Warning: This book includes mature content such as: sexual content, and/or drug and/or alcohol use, and/or violence.
In the wake of a brutal war, the archangel Raphael and his hunter consort, Elena, are dealing with the treacherously shifting tides of archangelic politics and the people of a battered but not broken city. The last thing their city needs is more death, especially a death that bears the eerie signature of an insane enemy archangel who cannot— should not—be walking the streets.
This hunt must be undertaken with stealth and without alerting their people. It must be handled by those who can become shadows themselves…
Ash is a gifted tracker and a woman cursed with the ability to sense the secrets of anyone she touches. But there’s one man she knows all too well without a single instant of skin contact: Janvier, the dangerously sexy Cajun vampire who has fascinated and infuriated her for years. Now, as they track down a merciless killer, their cat-and-mouse game of flirtation and provocation has turned into a profound one of the heart. And this time, it is Ash’s secret, dark and terrible, that threatens to destroy them both.
Archangel’s Shadows is a very good instalment in the Guild Hunter series, I really enjoyed that while the main focus was on Ash and Janvier, other characters were involved and got quite a bit of ‘screen-time’ as well.
My Archangel’s Shadows review:
I’m not sure who I loved the most in Archangel’s Shadows, Ash or Janvier. Ash is a strong woman, a hunter who knows how to fight, how to be cunning, and how to keep a sexy vampire at arm’s length. Janvier with his sexy Cajun French, his strong feelings for Ash and all his skills isn’t half bad, either. And because Ash is adamant to not fall for Janvier – even though she may have already fallen – and he is sure she’s the only woman for him; in fact he’s been sure of that since the first time they met a few years ago, their romantic tango was very agreeable to me 😉
Archangel’s Shadows starts at the very end of the battle that took place in Archangel’s Legion, and the atmosphere of this story was a little darker than the previous novels. Both because many angels were still recovering from their wounds, and because the city of New York hadn’t gotten away completely unscathed. And of course, there was a new threat as well, one that Ash and Janvier had quite a bit of trouble getting to the bottom of – following several leads, a red herring, and some big clues, they really had their work cut out for them!
While I am the first reader to complain if I read a Guild Hunter story with no Elena or Raphael, in Archangel’s Shadows, they were almost as present as the main couple and I would have enjoyed to see Ash and Janvier more. They are mostly in the background in the other novels, and they really deserved their time to shine. At the same time, I certainly was happy to spend time with Elena as well, and there were many important developments happening in this story.

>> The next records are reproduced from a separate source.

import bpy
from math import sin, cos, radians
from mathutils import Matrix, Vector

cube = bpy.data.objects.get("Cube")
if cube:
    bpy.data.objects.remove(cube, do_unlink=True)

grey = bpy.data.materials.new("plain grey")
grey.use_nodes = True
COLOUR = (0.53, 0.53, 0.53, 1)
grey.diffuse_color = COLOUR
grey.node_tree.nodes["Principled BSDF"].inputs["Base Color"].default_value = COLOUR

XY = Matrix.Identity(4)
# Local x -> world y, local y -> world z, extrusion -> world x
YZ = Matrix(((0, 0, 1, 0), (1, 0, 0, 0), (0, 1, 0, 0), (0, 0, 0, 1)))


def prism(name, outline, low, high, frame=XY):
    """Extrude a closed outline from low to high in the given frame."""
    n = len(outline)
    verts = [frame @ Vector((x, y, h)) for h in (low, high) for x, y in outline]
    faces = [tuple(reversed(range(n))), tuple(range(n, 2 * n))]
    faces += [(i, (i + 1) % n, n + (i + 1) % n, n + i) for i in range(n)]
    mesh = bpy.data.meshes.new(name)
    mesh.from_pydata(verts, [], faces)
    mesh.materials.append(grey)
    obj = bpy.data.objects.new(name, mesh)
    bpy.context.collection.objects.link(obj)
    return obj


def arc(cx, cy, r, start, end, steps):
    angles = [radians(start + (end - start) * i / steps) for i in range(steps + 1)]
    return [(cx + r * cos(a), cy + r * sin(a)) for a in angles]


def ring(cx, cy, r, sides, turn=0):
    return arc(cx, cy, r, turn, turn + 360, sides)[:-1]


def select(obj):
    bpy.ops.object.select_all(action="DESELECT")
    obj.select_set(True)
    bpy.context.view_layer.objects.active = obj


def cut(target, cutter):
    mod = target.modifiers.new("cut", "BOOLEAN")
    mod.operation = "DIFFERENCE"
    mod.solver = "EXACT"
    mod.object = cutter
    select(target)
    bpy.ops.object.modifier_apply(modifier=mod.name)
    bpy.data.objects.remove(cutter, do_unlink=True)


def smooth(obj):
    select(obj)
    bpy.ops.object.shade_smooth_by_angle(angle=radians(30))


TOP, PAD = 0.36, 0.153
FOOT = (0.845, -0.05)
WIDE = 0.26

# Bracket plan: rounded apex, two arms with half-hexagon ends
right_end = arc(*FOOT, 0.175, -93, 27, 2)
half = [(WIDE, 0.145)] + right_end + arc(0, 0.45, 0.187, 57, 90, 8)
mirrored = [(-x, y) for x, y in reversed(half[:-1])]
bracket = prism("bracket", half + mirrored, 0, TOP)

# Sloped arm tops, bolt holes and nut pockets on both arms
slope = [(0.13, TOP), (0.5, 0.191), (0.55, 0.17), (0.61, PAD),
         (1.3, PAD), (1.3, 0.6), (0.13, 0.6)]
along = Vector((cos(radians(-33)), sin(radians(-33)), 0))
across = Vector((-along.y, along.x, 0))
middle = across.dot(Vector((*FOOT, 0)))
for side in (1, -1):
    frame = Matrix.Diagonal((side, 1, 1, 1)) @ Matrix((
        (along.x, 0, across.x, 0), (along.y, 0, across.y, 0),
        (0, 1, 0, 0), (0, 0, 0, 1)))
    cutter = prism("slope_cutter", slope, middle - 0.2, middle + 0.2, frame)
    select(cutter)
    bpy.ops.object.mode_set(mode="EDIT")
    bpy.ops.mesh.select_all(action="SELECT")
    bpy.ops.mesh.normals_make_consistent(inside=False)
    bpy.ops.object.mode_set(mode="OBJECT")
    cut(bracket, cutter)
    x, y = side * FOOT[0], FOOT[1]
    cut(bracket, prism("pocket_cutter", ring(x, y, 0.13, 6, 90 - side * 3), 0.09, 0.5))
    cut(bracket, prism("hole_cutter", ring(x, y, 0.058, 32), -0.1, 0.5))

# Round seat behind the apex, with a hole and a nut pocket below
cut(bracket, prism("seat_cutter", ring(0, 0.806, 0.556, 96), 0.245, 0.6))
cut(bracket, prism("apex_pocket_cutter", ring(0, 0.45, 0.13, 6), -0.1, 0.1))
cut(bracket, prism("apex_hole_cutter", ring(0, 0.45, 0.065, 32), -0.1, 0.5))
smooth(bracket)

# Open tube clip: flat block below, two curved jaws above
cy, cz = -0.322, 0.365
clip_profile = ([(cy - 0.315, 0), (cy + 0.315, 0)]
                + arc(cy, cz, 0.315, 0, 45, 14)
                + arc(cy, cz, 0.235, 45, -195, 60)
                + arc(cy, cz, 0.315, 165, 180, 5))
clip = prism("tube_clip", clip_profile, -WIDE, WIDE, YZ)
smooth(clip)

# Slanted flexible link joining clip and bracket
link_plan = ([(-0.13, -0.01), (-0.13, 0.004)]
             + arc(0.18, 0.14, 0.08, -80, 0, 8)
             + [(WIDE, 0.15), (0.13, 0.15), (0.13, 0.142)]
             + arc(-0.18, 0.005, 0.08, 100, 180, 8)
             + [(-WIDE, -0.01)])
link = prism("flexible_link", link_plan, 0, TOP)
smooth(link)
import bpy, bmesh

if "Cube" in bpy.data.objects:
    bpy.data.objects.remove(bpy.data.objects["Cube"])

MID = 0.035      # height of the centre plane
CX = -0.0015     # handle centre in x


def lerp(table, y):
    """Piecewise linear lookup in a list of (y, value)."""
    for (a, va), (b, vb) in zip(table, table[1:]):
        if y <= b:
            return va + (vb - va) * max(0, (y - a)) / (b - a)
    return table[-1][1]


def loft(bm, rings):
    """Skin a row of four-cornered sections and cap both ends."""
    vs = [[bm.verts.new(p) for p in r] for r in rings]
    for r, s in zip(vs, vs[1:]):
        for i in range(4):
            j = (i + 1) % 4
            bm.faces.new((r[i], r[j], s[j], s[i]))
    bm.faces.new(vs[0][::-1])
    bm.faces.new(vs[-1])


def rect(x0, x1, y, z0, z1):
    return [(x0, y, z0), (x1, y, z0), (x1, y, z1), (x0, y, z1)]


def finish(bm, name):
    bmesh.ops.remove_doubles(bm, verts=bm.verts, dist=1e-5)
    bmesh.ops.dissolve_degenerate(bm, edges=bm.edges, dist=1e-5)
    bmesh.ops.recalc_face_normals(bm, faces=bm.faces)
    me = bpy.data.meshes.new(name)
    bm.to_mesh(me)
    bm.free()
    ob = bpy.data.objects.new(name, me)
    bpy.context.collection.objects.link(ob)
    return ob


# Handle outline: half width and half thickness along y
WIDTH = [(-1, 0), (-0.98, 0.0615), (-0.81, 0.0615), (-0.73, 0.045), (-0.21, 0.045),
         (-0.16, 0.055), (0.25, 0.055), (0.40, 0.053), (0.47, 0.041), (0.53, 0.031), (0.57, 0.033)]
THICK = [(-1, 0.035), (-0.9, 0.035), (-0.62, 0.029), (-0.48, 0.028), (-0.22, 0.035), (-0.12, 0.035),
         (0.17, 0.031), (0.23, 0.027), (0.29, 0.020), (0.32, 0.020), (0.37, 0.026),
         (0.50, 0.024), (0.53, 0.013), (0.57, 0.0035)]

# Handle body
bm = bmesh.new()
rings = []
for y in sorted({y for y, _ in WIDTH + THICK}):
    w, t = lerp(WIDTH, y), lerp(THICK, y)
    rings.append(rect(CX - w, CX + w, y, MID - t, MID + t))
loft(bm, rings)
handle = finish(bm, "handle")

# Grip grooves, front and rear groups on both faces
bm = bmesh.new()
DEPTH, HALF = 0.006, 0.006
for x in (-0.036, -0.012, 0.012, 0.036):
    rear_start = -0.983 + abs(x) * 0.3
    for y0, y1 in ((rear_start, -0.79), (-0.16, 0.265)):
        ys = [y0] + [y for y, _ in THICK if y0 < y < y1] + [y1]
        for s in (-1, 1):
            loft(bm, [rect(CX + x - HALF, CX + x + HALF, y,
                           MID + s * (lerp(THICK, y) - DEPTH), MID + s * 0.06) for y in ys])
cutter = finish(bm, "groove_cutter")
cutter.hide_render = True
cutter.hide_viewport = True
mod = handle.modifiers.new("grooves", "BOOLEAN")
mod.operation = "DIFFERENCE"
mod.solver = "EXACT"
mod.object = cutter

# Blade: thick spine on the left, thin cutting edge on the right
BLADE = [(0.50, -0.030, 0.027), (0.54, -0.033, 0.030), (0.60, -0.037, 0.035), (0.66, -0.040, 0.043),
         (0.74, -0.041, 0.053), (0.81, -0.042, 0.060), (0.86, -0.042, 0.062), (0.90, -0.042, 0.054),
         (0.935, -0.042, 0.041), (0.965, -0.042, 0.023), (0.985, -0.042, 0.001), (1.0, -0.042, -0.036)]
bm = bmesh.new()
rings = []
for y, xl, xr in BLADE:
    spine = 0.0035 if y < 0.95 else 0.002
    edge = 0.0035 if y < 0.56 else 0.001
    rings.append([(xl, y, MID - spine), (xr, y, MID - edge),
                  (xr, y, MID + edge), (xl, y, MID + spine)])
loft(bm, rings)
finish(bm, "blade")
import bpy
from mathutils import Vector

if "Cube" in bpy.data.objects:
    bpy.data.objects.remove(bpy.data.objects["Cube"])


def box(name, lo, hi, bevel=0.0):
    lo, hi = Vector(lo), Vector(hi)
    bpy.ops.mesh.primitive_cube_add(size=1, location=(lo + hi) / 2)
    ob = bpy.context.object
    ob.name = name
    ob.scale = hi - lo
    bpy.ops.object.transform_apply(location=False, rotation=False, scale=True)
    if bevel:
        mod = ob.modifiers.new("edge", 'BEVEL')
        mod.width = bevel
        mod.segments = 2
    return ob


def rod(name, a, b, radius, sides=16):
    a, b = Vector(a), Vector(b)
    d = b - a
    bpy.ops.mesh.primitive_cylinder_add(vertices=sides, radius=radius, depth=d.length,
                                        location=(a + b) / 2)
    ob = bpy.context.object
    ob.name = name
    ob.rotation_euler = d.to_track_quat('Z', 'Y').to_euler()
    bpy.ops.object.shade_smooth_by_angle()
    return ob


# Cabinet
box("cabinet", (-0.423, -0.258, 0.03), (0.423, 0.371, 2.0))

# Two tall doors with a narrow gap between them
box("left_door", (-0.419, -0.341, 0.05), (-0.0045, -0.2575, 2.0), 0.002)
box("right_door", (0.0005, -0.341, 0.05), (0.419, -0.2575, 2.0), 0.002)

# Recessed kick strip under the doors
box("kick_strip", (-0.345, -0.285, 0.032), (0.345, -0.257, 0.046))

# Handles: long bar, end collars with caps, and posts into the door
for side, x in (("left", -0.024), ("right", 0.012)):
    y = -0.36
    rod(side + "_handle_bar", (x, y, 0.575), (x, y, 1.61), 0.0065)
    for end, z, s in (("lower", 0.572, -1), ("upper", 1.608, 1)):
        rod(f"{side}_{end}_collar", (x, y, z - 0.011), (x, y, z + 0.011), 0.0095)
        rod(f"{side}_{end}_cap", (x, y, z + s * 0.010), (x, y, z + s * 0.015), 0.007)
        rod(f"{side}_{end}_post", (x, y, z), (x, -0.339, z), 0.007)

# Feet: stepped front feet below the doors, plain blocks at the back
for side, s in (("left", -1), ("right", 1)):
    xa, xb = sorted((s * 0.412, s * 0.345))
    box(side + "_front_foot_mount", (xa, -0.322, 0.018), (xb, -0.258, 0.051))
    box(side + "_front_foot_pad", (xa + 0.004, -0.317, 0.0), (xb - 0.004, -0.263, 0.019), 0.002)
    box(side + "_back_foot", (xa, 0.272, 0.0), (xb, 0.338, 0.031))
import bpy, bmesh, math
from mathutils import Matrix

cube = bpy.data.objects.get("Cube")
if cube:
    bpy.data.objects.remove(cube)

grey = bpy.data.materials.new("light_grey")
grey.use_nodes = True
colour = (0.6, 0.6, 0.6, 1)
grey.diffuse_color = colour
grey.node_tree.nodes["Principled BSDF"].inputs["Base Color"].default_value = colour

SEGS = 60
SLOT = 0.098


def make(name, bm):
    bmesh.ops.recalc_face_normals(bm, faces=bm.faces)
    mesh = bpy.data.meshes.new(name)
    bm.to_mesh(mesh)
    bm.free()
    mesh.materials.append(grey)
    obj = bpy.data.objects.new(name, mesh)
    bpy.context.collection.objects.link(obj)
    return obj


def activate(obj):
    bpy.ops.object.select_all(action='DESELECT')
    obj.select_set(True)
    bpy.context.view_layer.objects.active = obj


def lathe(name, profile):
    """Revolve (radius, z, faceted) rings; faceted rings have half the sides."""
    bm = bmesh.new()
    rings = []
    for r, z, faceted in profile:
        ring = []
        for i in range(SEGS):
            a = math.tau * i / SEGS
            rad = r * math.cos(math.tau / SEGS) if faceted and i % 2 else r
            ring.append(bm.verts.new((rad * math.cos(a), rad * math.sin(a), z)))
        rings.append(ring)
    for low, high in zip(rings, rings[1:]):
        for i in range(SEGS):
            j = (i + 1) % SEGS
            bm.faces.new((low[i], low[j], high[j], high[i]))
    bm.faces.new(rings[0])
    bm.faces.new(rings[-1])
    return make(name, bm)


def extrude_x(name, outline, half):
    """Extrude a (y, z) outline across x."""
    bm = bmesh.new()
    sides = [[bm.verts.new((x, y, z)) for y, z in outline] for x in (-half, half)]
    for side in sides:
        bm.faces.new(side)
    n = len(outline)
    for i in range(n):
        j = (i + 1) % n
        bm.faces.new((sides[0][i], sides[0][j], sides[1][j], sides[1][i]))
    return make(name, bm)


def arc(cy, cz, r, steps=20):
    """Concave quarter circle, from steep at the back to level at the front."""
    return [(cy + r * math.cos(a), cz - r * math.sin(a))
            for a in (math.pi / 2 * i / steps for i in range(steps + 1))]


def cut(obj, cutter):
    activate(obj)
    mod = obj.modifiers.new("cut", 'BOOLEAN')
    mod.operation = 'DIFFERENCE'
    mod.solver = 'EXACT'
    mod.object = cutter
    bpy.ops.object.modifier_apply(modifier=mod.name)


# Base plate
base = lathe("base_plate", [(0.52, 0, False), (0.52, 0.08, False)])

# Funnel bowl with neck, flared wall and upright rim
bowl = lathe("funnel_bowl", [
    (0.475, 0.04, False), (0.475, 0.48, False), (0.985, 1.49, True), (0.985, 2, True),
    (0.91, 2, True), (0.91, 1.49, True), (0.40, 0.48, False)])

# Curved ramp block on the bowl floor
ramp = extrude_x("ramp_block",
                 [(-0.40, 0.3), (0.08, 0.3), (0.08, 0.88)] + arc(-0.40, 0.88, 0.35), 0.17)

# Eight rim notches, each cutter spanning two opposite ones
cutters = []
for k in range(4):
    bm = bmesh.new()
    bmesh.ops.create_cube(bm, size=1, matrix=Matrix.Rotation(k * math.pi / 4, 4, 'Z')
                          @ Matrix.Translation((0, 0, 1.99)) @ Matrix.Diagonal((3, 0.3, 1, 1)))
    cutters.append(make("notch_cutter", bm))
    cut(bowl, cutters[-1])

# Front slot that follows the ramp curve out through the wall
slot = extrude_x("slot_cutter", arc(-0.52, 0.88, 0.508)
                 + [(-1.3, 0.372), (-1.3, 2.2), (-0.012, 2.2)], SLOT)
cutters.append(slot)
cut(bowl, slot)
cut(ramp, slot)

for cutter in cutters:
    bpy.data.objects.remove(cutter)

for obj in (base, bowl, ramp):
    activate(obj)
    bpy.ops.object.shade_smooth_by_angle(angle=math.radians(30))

Both in New York and around the world.
Written in third person point of view, past tense, and from several different characters’ perspective, Archangel’s Shadows brought a great overview of where the story is at at this point in the series. It also made sure some loose ends have been collected, and set up the next few books in a good way. I, for one, cannot wait to read Archangel’s Enigma which is due for release in September…
Some of my favorite Archangel’s Shadows quotes:
Ashwini navigated the darkened stairwell with quick steps, careful not to make a sound. Given the layout of the stairs – a kind of square spiral complete with a well in the center that went from the top of the seventy-three-story building to the basement – the echoes would bounce off the walls into a thundering racket.
Lips twitching, Dmitri hoped with every cell in his body that Illium would find his way through the crushing pressures of immortality and power, that he wouldn’t lose the joie de vivre that had been a part of him since he was a fledgling.
The pain hadn’t mattered. She’d found the lonely dark of the road, waved a truck to a stop, and taken her life in her hands when she’d jumped into the cab.
Reading this book contributed to these challenges: